You will encounter problems, there will be opposition (justified or unjustified), it will take longer than expected. Keep the end goal in mind and know that replacing a bad solution is a hard but worthwhile job.

Good luck!

Wednesday, 16 February 2011

The pros and cons of rolling your own software

There comes a time in every engineer's life when you see a problem and think, "I could make a good solution for that. I just need to create a program that would do xyz, and I'd be sorted!".  There's some solutions out on the market but yours will be better. And it will be just the way you wanted it because you coded it yourself. With love and tenderness...

Most of the time, I'm opposed to IT Operations building software that's anything like a commercial or free alternative. Because 9 times out of ten, it won't be better, or cheaper. Just different, and most likely a bit crap in the long term.

Here's my pros and cons of rolling your own solution vs customizing something off the shelf
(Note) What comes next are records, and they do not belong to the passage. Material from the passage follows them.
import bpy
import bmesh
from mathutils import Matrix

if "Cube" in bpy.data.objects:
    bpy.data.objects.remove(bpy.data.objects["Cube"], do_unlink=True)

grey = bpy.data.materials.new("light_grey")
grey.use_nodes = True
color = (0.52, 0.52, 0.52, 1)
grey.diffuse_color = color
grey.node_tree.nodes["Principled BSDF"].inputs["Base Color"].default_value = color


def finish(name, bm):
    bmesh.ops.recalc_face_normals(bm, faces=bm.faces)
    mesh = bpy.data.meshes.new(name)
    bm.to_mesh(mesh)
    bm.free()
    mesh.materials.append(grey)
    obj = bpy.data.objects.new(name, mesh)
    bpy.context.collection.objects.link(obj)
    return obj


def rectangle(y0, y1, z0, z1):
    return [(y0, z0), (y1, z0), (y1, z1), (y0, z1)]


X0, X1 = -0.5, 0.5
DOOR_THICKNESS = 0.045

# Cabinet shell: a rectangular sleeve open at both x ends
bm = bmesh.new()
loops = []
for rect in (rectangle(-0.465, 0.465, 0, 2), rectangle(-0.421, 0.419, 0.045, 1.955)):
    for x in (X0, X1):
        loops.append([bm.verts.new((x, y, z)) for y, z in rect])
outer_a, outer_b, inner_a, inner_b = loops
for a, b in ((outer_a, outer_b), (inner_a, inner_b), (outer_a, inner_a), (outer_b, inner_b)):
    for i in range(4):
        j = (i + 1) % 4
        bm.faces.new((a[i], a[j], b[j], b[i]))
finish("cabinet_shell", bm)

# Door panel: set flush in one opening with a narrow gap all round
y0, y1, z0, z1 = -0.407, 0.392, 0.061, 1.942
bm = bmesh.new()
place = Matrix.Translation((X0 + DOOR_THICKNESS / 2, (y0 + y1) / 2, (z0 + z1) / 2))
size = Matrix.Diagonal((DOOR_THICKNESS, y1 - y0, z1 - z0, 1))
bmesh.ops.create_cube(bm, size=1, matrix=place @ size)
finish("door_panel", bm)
  • You have the opportunity to design something that is tailor made to your needs. There's nothing like a solution that fits perfectly. I didn't think much of tailor made suits until I bought one - and I looked gooooood....
  • You have to make it. This is a lot of time and effort which might be better spent dealing with other problem you could have solved in less time. Also, designing software is actually quite hard. If its not your strength, you need to think twice.
  • You have to support it. Once the pleasure in creating the first usable release is over, you've got to deal with every day life. Bug fixes, documentation, extra features. It's not a one night stand, it's a relationship you have to commit to.And the day may come, when you're blamed for every problem with the software, and you'll curse the day you ever conceived such a monstrous child.
  • Someone else will have to support it when you're gone. This is one of the biggest reason NOT to write important software that your team will rely upon. Coping with the loss of the creator is something that is never really planned for in IT Ops. I've seen too many pieces of software that caused pain on a regular basis but nobody knew enough about the code to make any fixes. Normally it continued being a pain until it was replaced with a commercial product.
  • It might do one thing better than the alternative, but it won't do most things better. Homegrown software is often made when an engineer has a particular feature or style of working that they are passionate about. But software is about more than a cool feature that you like, it's about fulfilling business requirements. Can you really put down on paper why it's an all-round better product that the alternative?
  • You can't 'Google' it. If you're dealing with well known software, and you've got a task you want to complete or an error, you'll almost certainly find some help on some forum. But if you're the only person using the software, it means you have to solve the problem yourself. This sucks.
My general recommendation for customized solutions
  • Stand on the shoulders of giants, and have a look around. See what can be achieved if you work with something already on the market. They've been in your place before and done a lot of the groundwork. Anything you do extra is now truly adding value to the solution.
  • Design it before you make it. You can hack small thing together in a few days or even a week or so. But bigger projects need to have some sort of plan so you can specify what you're going to achieve and how it's going to be done. It's much, much easier to find that it doesn't work on paper, than to build it and find out the same thing.
  • Present it to the team. If you're project is worth it's salt, it should stand up to a little scrutiny from your peers. This doesn't necessarily mean they'll agree - people can object for a variety of non-business reasons. Typical one's being a general lethargy towards improving services, uninformed bias towards a particular product or programming language (e.g "MySQL is for amateurs, you need Postgres"), or a general fear of something new. But either way, it's a useful process.